◆ Material for the task ◆
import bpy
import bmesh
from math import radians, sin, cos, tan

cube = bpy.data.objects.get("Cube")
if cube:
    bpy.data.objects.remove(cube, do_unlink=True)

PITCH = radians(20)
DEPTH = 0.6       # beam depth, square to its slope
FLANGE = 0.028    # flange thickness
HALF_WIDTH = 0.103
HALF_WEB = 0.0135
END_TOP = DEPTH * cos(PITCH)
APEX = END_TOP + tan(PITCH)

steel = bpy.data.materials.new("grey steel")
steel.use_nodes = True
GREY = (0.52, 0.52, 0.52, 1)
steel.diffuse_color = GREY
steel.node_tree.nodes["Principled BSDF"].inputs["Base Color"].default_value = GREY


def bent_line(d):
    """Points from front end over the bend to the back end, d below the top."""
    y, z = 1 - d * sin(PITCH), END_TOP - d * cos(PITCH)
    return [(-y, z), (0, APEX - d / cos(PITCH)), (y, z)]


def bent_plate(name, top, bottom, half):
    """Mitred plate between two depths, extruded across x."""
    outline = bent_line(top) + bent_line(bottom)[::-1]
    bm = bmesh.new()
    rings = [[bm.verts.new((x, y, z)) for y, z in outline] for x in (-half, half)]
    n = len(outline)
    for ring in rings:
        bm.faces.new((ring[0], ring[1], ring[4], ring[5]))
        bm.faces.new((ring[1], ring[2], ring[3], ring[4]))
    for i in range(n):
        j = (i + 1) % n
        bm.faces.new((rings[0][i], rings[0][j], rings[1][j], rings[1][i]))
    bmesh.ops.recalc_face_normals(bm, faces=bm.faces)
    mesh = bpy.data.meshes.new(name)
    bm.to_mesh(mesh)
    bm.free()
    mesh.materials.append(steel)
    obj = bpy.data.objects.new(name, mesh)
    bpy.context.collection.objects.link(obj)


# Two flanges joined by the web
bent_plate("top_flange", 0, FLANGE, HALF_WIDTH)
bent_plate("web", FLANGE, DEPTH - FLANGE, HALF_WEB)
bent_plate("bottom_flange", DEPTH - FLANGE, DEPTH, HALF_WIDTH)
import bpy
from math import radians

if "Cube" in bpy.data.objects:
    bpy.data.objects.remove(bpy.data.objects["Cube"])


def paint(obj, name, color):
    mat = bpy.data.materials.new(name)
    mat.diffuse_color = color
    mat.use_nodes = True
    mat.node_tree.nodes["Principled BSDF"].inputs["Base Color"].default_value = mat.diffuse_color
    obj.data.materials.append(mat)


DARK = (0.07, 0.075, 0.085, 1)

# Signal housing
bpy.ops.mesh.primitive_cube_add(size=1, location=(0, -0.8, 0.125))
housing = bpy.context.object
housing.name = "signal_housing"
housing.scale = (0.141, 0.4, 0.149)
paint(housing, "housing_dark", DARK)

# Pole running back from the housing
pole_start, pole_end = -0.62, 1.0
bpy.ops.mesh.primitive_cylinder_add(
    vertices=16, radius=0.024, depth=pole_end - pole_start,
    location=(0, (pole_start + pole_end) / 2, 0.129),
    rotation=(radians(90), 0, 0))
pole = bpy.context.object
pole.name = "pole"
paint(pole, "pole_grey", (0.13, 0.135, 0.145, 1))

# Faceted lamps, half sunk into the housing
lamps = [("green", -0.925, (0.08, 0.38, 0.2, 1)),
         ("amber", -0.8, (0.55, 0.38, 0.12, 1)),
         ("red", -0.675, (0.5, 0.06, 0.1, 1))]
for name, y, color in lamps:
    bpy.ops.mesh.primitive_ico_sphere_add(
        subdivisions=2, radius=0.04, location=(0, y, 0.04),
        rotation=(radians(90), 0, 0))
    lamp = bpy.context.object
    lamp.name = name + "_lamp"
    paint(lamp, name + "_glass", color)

◆ Assigned task ◆
Search the entries for the string "name". Copy every line that has it.

◆ Completed exercise ◆
def bent_plate(name, top, bottom, half):
    mesh = bpy.data.meshes.new(name)
    obj = bpy.data.objects.new(name, mesh)
def paint(obj, name, color):
    mat = bpy.data.materials.new(name)
housing.name = "signal_housing"
pole.name = "pole"
for name, y, color in lamps:
    lamp.name = name + "_lamp"
    paint(lamp, name + "_glass", color)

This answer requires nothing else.